(Stored data entries)
________________________________________
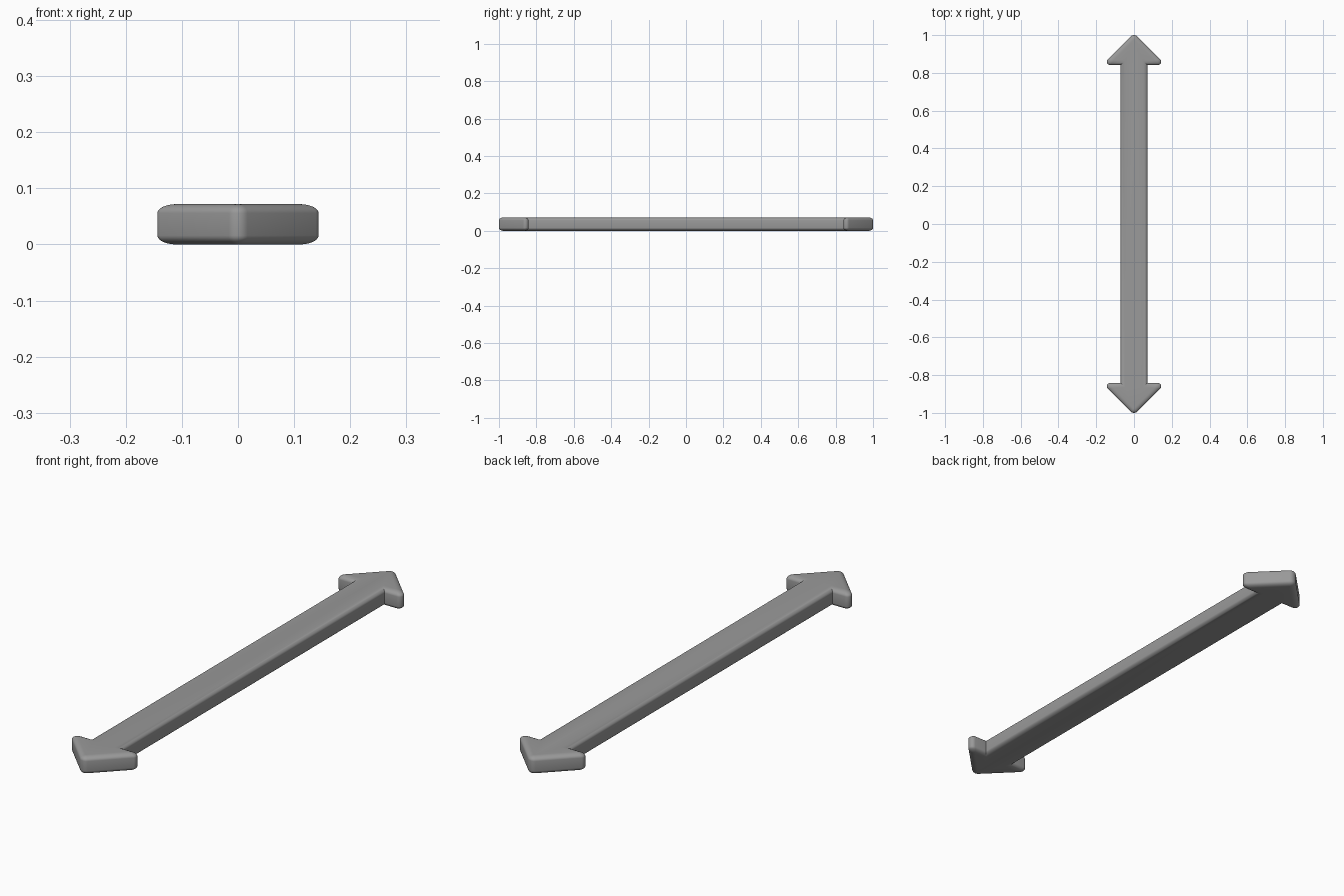
import bpy, bmesh, math

if "Cube" in bpy.data.objects:
    bpy.data.objects.remove(bpy.data.objects["Cube"])

HEIGHT = 0.072
INSET, RISE = 0.024, 0.016   # width and height of the elliptical rim rounding
SHAFT = 0.071                # half width of the shaft
BASE = 0.842                 # y of the back of each head
TIP_R, BARB_R = 0.024, 0.017
APEX = 1 + TIP_R * (math.sqrt(2) - 1)
BARB = APEX - BASE           # x of the unrounded barb corner
MITER = 1 + math.sqrt(2)


def arc(cx, cy, r, a0, a1, n):
    return [(cx + r * math.cos(math.radians(a0 + (a1 - a0) * i / n)),
             cy + r * math.sin(math.radians(a0 + (a1 - a0) * i / n)))
            for i in range(n + 1)]


def full_outline(quarter):
    half = quarter + [(-x, y) for x, y in reversed(quarter[:-1])]
    return half + [(-x, -y) for x, y in half]


# Outer outline (inner corner, rounded barb, rounded tip) and inset flat outline
outer = full_outline(
    [(SHAFT, BASE)]
    + arc(BARB - BARB_R * MITER, BASE + BARB_R, BARB_R, -90, 45, 8)
    + arc(0, 1 - TIP_R, TIP_R, 45, 90, 4))
inner_r = 0.001              # tiny radius keeps the inset corners valid
barb_i = BARB - INSET * MITER
tip_i = APEX - INSET * math.sqrt(2)
inner = full_outline(
    [(SHAFT - INSET, BASE + INSET)]
    + arc(barb_i - inner_r * MITER, BASE + INSET + inner_r, inner_r, -90, 45, 8)
    + arc(0, tip_i - inner_r * math.sqrt(2), inner_r, 45, 90, 4))

# Loft rings from the flat bottom, round the rims, to the flat top
bm = bmesh.new()
STEPS = 6
levels = []
for i in range(STEPS + 1):
    a = math.pi / 2 * i / STEPS
    levels.append((1 - math.sin(a), RISE * (1 - math.cos(a))))
levels += [(t, HEIGHT - z) for t, z in reversed(levels)]
rings = [[bm.verts.new((ox + (ix - ox) * t, oy + (iy - oy) * t, z))
          for (ox, oy), (ix, iy) in zip(outer, inner)] for t, z in levels]
n = len(outer)
for low, high in zip(rings, rings[1:]):
    for i in range(n):
        j = (i + 1) % n
        bm.faces.new((low[i], low[j], high[j], high[i]))
bm.faces.new(rings[0])
bm.faces.new(rings[-1])
bmesh.ops.recalc_face_normals(bm, faces=bm.faces[:])

mesh = bpy.data.meshes.new("double_arrow")
bm.to_mesh(mesh)
bm.free()
arrow = bpy.data.objects.new("double_arrow", mesh)
bpy.context.collection.objects.link(arrow)

# Dark grey colour
mat = bpy.data.materials.new("dark_grey")
mat.diffuse_color = (0.32, 0.32, 0.32, 1)
mat.use_nodes = True
mat.node_tree.nodes["Principled BSDF"].inputs["Base Color"].default_value = mat.diffuse_color
mesh.materials.append(mat)

bpy.context.view_layer.objects.active = arrow
arrow.select_set(True)
bpy.ops.object.shade_smooth_by_angle(angle=math.radians(35))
________________________________________
WHAT YOU SHOULD DO:
Using the data above, say how many lines include the word "objects". Write only that number.

TASK RESPONSE:
5